# Work required:
Restate verbatim the span of lines below between the line with "return loft(name, [[p" and the line with "bpy.data.objects.remove(other, do_unlink=True)", including those two lines, and only that span.

# Supplied material:
● ● ●

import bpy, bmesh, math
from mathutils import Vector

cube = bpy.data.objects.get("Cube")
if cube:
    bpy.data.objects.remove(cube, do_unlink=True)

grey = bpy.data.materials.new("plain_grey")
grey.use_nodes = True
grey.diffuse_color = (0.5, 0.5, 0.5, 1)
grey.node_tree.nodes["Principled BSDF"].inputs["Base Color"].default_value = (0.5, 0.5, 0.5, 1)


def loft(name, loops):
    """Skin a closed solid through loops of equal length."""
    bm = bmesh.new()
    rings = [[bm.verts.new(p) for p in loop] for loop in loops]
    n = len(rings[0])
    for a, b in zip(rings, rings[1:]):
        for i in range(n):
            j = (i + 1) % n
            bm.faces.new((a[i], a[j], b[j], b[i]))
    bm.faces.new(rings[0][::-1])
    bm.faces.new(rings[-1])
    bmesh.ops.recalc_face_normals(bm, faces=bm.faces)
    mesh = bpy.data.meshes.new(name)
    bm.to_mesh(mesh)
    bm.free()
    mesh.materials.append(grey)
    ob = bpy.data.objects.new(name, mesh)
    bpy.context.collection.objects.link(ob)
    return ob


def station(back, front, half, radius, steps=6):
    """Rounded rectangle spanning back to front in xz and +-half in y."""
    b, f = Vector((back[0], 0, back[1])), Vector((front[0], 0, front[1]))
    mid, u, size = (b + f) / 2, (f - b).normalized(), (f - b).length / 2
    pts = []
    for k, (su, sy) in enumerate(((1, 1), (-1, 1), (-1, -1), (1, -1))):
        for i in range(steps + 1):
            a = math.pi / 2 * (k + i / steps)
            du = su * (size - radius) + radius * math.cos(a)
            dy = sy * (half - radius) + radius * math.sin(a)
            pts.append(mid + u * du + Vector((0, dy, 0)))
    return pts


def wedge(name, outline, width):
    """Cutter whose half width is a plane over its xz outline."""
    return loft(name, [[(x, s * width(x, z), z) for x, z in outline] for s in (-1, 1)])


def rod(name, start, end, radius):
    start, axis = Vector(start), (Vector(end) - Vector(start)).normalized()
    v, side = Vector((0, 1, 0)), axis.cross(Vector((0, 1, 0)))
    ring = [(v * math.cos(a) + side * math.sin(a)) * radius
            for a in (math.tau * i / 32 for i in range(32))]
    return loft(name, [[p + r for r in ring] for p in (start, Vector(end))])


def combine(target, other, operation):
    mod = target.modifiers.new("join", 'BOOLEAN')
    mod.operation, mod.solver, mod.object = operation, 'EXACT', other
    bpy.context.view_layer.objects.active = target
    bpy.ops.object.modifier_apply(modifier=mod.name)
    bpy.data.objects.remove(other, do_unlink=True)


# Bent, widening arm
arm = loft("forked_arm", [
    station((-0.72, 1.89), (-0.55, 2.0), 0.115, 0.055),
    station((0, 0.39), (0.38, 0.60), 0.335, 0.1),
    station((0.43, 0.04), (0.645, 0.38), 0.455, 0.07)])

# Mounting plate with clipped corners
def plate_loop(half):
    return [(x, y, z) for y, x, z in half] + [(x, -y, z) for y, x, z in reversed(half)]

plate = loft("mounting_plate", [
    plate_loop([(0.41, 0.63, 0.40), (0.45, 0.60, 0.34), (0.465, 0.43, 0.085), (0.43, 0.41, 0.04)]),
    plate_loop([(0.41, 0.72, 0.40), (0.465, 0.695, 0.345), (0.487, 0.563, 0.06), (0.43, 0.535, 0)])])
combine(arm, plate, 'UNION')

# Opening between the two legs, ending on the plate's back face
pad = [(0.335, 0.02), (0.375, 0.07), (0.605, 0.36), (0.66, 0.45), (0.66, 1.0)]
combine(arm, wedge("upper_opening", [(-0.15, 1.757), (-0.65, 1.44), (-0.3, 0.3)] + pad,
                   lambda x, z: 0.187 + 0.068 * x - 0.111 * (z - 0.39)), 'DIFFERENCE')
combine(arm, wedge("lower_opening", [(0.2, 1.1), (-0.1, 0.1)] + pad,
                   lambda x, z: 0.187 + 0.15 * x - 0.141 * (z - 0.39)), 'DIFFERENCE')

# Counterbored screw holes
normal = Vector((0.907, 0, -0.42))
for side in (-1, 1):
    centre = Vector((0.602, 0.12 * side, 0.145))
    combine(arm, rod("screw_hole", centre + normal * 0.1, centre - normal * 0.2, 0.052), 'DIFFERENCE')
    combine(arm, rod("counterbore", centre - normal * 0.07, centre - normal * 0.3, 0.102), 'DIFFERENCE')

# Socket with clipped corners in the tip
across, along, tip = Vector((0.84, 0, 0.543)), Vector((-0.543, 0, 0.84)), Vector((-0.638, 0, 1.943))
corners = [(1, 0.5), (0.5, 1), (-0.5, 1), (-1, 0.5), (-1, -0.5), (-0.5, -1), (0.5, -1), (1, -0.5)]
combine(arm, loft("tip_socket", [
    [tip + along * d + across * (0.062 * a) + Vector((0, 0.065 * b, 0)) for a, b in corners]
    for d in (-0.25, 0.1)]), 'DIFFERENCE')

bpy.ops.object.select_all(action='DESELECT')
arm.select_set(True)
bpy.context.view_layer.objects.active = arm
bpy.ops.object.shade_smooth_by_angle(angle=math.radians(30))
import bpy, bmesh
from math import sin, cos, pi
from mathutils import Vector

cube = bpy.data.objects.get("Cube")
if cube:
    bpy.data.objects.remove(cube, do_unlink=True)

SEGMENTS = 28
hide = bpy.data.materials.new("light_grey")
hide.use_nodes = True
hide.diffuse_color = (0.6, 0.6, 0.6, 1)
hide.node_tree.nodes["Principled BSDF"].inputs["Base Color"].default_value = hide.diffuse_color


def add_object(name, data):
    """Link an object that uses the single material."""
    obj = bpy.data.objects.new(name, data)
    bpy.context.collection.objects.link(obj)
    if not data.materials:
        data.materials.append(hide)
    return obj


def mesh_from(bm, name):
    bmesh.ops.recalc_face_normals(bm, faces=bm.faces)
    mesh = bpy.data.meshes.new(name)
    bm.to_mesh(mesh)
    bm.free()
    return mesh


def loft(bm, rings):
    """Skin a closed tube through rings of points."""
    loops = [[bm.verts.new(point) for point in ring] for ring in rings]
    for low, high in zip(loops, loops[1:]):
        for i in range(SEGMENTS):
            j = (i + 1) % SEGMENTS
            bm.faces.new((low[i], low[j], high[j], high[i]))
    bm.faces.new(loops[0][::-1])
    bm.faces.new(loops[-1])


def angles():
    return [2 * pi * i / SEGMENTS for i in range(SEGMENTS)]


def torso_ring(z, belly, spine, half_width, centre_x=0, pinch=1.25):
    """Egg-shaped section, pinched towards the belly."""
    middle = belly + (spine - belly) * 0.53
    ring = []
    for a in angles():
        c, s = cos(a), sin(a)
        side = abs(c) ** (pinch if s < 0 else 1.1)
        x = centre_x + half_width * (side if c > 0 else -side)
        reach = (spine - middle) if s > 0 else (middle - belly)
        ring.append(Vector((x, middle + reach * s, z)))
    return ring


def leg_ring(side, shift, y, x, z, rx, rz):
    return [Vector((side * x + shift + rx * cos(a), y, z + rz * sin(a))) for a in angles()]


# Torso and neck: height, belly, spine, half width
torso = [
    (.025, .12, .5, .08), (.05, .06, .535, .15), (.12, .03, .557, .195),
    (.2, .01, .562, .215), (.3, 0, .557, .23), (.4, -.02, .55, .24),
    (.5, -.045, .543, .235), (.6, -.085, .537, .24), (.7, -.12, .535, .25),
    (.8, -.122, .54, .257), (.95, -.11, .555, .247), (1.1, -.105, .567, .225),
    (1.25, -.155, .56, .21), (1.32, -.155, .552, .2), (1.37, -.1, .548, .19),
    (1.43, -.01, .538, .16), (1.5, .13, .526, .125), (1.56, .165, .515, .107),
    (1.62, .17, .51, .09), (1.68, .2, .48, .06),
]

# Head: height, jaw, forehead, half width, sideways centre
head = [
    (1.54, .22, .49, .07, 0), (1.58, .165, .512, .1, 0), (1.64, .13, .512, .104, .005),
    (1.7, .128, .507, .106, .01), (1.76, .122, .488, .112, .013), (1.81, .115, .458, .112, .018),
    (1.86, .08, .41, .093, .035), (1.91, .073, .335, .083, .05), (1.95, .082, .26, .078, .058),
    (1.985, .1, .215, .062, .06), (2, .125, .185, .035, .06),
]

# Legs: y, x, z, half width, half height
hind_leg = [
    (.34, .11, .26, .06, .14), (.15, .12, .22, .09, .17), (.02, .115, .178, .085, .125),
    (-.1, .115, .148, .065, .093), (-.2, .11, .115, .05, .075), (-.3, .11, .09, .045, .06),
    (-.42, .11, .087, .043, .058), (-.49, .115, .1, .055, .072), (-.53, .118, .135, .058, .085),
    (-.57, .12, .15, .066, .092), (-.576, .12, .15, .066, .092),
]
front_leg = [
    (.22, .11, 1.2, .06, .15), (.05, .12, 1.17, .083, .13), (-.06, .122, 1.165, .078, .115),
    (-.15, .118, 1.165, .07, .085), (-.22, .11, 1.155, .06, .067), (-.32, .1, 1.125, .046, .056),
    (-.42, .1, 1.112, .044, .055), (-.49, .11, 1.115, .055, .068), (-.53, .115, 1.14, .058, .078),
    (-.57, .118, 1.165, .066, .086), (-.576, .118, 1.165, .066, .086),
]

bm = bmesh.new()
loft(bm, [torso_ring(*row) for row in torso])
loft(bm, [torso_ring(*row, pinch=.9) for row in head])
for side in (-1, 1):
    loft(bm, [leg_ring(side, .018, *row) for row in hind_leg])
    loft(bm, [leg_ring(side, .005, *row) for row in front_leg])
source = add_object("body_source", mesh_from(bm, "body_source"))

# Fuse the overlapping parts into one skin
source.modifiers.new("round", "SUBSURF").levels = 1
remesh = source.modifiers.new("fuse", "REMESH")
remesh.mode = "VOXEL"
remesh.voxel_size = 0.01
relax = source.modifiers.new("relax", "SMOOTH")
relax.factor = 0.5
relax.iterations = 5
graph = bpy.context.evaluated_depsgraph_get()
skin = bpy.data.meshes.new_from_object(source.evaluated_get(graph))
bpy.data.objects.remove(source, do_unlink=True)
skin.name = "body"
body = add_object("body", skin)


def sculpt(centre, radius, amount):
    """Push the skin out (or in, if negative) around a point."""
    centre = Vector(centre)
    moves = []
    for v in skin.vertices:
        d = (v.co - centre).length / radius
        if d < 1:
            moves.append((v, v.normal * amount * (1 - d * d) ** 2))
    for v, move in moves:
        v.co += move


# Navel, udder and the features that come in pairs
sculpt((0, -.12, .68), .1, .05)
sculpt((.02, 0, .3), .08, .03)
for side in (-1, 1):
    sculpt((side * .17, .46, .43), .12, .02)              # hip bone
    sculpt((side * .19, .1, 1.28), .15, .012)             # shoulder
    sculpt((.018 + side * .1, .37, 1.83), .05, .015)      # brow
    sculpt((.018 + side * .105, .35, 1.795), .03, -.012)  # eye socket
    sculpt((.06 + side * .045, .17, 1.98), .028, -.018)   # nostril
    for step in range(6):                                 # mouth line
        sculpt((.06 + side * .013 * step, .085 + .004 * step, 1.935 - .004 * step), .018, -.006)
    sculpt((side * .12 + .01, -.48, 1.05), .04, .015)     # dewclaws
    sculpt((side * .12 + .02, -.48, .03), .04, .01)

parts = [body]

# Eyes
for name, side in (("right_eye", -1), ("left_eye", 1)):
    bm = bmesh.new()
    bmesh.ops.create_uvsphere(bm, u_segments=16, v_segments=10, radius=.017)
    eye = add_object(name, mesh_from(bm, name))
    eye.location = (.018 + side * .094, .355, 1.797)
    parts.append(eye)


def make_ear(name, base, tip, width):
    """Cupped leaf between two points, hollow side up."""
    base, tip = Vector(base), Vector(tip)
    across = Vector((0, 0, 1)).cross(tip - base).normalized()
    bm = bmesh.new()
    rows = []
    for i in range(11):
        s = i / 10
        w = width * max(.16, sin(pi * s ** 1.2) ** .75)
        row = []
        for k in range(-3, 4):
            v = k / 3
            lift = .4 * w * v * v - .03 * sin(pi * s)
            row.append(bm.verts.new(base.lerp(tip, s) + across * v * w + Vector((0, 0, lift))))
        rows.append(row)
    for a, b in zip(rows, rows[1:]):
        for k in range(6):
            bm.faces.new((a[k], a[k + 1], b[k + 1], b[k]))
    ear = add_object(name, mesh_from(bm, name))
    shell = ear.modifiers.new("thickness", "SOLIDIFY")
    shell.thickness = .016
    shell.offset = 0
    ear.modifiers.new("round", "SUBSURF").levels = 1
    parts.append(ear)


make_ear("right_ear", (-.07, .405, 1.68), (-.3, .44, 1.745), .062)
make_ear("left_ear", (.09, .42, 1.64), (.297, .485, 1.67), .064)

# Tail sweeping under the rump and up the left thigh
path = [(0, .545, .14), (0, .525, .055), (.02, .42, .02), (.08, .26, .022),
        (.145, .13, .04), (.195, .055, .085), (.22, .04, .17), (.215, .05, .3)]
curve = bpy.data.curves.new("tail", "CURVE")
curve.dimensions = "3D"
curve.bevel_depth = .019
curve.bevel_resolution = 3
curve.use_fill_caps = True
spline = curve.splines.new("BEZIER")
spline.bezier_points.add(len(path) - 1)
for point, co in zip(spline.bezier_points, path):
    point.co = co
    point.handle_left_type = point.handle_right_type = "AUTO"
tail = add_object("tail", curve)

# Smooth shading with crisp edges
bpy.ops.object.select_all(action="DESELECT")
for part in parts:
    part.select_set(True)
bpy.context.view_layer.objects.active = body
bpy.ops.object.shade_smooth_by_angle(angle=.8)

● ● ●

# Written reply:
    return loft(name, [[p + r for r in ring] for p in (start, Vector(end))])


def combine(target, other, operation):
    mod = target.modifiers.new("join", 'BOOLEAN')
    mod.operation, mod.solver, mod.object = operation, 'EXACT', other
    bpy.context.view_layer.objects.active = target
    bpy.ops.object.modifier_apply(modifier=mod.name)
    bpy.data.objects.remove(other, do_unlink=True)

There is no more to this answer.